JPMorgan Chase contributes to the Missing Maps Project to facilitate digital mapping around the world.

The Problem

Many of the world's most vulnerable communities are not even “on the map,” creating a large challenge for humanitarian organizations and disaster responders. In order to better execute rescue and relief efforts, it is crucial for all communities to be digitally mapped. By doing so, it’s easier for first responders to analyze hazards, mitigate threats, and respond quickly. Digital mapping can facilitate coordination between government partners and humanitarian organizations to enhance overall service. 
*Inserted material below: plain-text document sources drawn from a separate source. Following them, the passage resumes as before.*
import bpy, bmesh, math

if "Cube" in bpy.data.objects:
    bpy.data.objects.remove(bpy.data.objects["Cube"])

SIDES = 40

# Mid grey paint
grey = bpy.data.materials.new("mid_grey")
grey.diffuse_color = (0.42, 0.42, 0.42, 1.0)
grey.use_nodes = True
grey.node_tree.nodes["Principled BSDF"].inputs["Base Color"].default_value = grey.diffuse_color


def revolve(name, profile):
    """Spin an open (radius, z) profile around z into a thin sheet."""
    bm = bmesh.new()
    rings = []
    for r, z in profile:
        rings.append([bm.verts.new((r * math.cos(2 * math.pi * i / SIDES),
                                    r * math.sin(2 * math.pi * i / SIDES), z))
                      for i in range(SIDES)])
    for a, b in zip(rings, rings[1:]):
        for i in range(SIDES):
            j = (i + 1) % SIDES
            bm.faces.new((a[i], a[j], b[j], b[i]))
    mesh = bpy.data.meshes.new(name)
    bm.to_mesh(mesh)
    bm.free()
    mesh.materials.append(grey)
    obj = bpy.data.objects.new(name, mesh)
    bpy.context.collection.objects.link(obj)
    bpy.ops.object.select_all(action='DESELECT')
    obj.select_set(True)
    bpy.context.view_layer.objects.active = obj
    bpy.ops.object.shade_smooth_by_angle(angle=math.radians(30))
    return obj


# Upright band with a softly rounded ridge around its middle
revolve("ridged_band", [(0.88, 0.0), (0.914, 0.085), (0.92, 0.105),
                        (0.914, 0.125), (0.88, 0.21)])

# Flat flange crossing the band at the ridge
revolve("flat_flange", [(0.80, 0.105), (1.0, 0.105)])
Recognizing this need, the Missing Maps Project was born in October 2014. The project is a collaboration between the American Red Cross, British Red Cross, Doctors Without Borders, and the Humanitarian OpenStreetMap Team. Their mission is to map more than 20 million of the world’s poorest and most vulnerable communities. In just one and a half years, Missing Maps has engaged over 5,600 volunteers, made 17.5 million edits, and mapped 2 million buildings. These milestones have added up to putting 8 million people on the map.

JPMorgan Chase’s Commitment
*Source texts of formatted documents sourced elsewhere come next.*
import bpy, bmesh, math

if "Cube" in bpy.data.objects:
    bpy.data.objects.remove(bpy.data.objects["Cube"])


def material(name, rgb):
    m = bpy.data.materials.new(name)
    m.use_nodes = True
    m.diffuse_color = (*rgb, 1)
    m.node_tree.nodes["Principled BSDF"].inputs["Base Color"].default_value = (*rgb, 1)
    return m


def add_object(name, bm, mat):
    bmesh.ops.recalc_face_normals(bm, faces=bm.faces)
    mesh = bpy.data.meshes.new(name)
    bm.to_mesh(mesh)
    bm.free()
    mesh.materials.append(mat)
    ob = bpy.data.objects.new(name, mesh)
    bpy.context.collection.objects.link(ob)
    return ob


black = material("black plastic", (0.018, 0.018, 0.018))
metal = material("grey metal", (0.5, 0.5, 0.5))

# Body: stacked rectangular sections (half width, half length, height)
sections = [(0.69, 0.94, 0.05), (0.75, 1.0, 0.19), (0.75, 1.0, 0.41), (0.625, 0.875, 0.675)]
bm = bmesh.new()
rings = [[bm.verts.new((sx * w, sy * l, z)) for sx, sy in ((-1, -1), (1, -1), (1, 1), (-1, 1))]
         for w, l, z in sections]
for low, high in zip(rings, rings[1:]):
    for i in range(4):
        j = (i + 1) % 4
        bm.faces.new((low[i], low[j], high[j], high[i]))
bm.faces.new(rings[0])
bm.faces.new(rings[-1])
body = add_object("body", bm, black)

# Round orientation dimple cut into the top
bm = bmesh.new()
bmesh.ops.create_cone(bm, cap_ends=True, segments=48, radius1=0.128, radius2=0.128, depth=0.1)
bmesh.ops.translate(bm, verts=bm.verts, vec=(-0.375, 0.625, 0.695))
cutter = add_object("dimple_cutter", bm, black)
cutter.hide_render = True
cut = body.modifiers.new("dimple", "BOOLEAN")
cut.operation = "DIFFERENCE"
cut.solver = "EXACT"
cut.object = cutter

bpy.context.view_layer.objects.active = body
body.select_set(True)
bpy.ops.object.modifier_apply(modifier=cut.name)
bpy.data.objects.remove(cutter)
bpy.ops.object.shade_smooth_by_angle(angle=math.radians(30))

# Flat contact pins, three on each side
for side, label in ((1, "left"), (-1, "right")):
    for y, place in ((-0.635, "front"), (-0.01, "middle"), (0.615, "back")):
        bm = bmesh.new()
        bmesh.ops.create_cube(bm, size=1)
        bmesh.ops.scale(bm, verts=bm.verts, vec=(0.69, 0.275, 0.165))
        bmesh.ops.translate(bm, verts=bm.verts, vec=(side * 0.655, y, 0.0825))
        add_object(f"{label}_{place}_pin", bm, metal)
JPMogran Chase (JPMC) has decided to further these efforts by making a sizeable commitment to the Red Cross’ Missing Maps Initiative. JPMC will support 12-15 mapping events over the course of 18 months. JPMC also hosted its first Map-a-thon on January 28, 2016 at its Brooklyn campus. During these Map-a-thons, JPMorgan Chase employees have the opportunity to gather and virtually map disaster-prone areas in Colombia, Indonesia, Peru, the Philippines, South Africa, and Vietnam.

But how does this work? Laptops are used to digitally trace streets, buildings, lakes, and mountains to create an accurate image of a region. Local residents and Red Cross volunteers can then verify the mapping work by visiting communities in those regions. Everything is labeled in the local language and added to OpenStreetMap, which is then accessible to government and humanitarian organizations.

The Impact and Mission

The impact and global reach of these Map-a-thons was apparent following the Nepal Earthquake. Within 20 days, 6,456 volunteers around the world worked together to make 13,089,247 edits and additions on to the map. Each volunteer’s determination allowed responders to better reach disaster areas and strengthened Nepal. 

All support for and efforts towards the Missing Maps Project help build resilience against future disasters. The need for mapping data is apparent as it provides first responders with better tools and resources to organize effective relief efforts. JPMC’s commitment will undoubtedly help fill this need and advance Red Cross’ Missing Maps Initiative.